Lapine is a language created by author Richard Adams for his 1972 novel Watership Down, where it is spoken by characters. The fragments of language presented by Adams consist of a few dozen distinct words, and are chiefly used for the naming of rabbits, their mythological characters, and objects in their world. The name "Lapi" comes from the French word for rabbit, lapin, and can also be used to describe rabbit society.
Adams commented that the motivation for the sound of Lapine was that it should sound "wuff-fluffy", as in the name "Thethuthinnang". It is akin in some phonological respects to Arabic —for example, the Lapine name "Kehaar" is quoted as being reminiscent of the Arabic "Behaar"—and this was probably influenced by his time in North Africa in World War II Within the book, only the rabbits speak Lapine; they communicate with other animals in a language known as "Hedgerow."
In general, words are pluralized by dropping the last vowel and adding -il. For example: homba (fox), hombil (foxes).
- Embleer – An adjective translated to stinking, specifically referring to the smell of a fox.
- Narn – An adjective denoting nice or pleasant, often in terms of food.
- Roo – Used as a suffix to denote a diminutive, e.g. Hrairoo.
- Tharn – An adjective meaning to be under intense terror; frightened to the point of nervous stupor. The noun form of this word bears a similar meaning.
- Zorn – To be destroyed or to be killed. The noun form is identical to this word. (It's the german word for "anger" or "rage".)
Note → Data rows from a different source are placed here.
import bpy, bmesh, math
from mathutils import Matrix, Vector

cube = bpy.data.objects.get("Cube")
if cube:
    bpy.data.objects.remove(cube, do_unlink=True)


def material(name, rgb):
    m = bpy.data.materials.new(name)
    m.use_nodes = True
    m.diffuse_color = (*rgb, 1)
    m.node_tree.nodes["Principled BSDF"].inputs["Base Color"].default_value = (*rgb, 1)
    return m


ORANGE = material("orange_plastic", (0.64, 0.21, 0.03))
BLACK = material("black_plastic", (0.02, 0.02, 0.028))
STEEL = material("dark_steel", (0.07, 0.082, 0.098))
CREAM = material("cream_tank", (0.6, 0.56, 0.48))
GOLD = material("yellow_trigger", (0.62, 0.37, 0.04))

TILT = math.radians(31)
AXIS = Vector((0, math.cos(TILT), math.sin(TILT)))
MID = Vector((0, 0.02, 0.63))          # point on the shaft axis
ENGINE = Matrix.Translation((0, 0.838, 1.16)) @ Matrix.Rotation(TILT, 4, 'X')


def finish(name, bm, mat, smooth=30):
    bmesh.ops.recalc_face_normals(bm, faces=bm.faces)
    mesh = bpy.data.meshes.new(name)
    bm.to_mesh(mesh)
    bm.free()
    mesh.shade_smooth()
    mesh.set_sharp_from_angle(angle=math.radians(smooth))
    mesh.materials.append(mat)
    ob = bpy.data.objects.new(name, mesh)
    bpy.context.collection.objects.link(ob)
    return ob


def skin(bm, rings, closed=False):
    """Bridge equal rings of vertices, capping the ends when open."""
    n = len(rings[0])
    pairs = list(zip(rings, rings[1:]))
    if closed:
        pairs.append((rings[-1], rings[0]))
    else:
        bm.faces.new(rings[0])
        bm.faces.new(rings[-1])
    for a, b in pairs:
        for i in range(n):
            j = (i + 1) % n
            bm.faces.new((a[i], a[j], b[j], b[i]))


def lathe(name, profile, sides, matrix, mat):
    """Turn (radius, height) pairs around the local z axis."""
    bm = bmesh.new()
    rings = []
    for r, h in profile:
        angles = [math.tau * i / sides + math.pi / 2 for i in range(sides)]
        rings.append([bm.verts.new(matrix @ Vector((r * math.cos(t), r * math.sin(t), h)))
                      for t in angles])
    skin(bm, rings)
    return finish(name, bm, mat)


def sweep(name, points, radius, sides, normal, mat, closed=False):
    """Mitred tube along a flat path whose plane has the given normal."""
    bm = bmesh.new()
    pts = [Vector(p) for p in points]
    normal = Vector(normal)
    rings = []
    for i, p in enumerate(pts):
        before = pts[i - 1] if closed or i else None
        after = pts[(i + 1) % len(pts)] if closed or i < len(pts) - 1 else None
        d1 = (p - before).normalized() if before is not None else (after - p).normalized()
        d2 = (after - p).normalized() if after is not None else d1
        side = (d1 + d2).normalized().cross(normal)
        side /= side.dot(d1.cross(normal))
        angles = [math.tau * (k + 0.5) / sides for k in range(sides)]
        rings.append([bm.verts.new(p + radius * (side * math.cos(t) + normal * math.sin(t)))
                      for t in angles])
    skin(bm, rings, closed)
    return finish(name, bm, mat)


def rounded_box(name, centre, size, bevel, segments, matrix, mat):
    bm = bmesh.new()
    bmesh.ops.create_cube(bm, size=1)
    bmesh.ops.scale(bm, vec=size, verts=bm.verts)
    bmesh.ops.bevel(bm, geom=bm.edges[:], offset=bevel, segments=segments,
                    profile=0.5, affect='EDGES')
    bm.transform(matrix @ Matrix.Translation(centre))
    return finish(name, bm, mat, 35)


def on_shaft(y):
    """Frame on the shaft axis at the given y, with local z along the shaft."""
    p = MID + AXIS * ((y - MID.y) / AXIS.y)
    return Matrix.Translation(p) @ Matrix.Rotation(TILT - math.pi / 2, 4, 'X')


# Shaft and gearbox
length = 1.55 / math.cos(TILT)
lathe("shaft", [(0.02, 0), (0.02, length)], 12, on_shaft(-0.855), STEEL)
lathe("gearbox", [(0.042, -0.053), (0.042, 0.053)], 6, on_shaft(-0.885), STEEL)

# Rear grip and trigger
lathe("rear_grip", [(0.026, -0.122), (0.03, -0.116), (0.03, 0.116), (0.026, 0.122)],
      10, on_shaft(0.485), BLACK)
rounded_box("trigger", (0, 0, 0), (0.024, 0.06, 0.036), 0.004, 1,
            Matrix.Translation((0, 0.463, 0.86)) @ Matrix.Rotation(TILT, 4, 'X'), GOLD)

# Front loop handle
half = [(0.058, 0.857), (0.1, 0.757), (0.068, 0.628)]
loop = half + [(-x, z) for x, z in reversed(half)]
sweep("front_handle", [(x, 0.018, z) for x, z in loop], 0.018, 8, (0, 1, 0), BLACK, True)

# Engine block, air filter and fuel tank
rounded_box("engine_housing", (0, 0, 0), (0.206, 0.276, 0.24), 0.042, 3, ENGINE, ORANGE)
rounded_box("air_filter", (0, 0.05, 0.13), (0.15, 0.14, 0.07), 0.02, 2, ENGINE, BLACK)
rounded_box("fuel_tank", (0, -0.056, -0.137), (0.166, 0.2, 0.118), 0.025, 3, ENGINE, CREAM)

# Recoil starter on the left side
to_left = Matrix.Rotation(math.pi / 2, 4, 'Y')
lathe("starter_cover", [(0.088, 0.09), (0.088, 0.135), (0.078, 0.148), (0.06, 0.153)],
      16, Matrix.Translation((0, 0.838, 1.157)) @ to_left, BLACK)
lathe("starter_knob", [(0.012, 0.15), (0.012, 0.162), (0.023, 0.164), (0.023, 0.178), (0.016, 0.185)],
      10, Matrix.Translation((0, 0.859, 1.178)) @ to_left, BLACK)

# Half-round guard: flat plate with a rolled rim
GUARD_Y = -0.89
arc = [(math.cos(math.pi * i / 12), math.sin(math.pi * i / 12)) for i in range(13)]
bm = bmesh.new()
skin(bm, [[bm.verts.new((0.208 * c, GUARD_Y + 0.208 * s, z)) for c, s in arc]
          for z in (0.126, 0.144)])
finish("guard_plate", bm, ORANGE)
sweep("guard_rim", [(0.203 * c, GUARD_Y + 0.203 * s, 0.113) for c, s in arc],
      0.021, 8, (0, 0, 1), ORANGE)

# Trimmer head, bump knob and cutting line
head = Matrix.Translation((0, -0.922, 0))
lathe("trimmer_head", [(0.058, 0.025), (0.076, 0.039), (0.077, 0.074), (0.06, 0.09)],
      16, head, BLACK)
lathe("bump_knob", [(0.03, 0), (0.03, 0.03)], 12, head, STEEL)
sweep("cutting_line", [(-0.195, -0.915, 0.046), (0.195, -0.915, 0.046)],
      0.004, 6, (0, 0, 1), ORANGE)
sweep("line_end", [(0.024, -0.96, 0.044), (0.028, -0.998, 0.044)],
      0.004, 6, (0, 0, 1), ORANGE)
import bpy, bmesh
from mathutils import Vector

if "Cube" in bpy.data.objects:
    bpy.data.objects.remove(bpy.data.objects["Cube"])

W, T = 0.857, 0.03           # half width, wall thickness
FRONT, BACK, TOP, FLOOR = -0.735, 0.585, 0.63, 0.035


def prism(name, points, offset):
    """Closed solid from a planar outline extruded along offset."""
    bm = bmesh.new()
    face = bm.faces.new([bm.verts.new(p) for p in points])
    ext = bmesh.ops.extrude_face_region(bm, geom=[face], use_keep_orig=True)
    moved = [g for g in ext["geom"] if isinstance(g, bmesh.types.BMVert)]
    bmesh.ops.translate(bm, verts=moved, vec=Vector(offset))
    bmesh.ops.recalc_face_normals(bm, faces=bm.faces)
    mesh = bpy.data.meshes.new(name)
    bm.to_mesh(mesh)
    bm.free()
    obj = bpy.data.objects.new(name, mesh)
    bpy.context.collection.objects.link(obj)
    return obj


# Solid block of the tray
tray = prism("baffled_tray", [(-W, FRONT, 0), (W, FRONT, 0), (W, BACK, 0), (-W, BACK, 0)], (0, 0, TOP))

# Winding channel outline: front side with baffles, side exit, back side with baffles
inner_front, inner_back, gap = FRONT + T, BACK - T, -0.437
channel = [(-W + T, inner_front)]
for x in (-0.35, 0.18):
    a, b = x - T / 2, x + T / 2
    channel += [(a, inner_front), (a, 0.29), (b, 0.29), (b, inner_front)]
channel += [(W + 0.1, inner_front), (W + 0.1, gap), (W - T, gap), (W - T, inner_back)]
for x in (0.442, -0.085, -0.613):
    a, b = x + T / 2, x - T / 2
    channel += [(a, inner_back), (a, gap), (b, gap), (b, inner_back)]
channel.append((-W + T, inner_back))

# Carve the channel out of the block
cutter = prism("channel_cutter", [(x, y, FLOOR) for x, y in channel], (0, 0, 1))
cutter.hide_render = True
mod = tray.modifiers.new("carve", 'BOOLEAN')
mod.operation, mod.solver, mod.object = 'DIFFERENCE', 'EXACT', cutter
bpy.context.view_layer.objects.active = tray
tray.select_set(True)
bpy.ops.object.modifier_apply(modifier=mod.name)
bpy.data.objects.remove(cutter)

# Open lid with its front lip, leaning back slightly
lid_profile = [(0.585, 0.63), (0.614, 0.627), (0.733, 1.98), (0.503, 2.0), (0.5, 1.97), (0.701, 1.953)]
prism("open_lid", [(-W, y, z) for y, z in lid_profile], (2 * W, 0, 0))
- Elil – a term that refers to the natural enemies of rabbits (foxes, stoats, badgers, etc) and also to humans, who are regarded as one of the Thousand Enemies. Its use is similar to use of the word "evil" in the English language. The rabbits also know their enemies as "u embleer hrair", Lapine for "the stinking thousand".
- Hlessi – A homeless rabbit without a hole to dwell in; a wandering rabbit (plural, hlessil)
- Homba – A fox.
- Lendri – A badger.
- Marli – A doe (female rabbit); also means "mother".
- Nildro - Blackbird
- Pfeffa – A cat.
- Yona – A hedgehog.
- U – The. Used as in "U hrair", meaning "The thousand", or more literally "The many".
- Sayn - Groundsel
- Owsla - a group of strong and/or clever rabbits, second year or older - surrounding the chief rabbit and his doe and exercising authority. Owslas vary. In one warren, the owsla maybe the band of a war-lord: in another, it may consist largely of clever patrollers or garden-raiders sometimes, even a good storyteller might get a place, or even any ranked rabbit.
- Zen - Dew
- Flay – Food; particularly good food is called flayrah, using the suffix -rah, which literally means "food of princes".
- Frith – The sun, personified as a god by rabbits. Frithrah! is used as an exclamation and translates to "the lord Sun".
- Hain - Song
- Hlao – Any dimple or depression in the grass, such as that formed by a daisy plant or thistle, which can hold moisture.
- Hrair – Any number greater than four. It is translated to thousand and, less commonly, five. Hrair, combined with elil and the suffix -rah, forms the name Elil-Hrair-Rah, literally, "the prince with a thousand enemies", which is shortened to El-ahrairah, the rabbits' mythological champion and messiah.
- Hraka – Droppings, feces
- Hrududu – An onomatopoeic term that refers to any motor vehicle. (plural: hrududil)
- Inlé – The moon; also the idea of darkness, fear or death (as in the "Black Rabbit of Inlé"). Fu Inlé is used to refer to "after moonrise".
- Ni-Frith – Noon
- Rah – A prince or leader; usually used as a suffix, e.g. Threarah means "Lord Threar".
- Silf – Outside, outdoors
- Tharn – Petrifactory fear, i.e. "deer in the headlights".
- Thlay – Fur
- Threar – A rowan tree, or mountain ash. ("Thrennion" is the word for berries of this tree.)
- Zorn – Destruction or murder; can also denote catastrophe.
- Fu – After. The period of time subsequent to an event.
- Ni - Before.
- Hy - Shine
- Silflay – A term used for both grass used for grazing and the act of grazing itself.
- S'a'i'o'n – The action of meeting, used in the phrase "M'saion", or we meet them.
- Vair – To excrete, to pass droppings.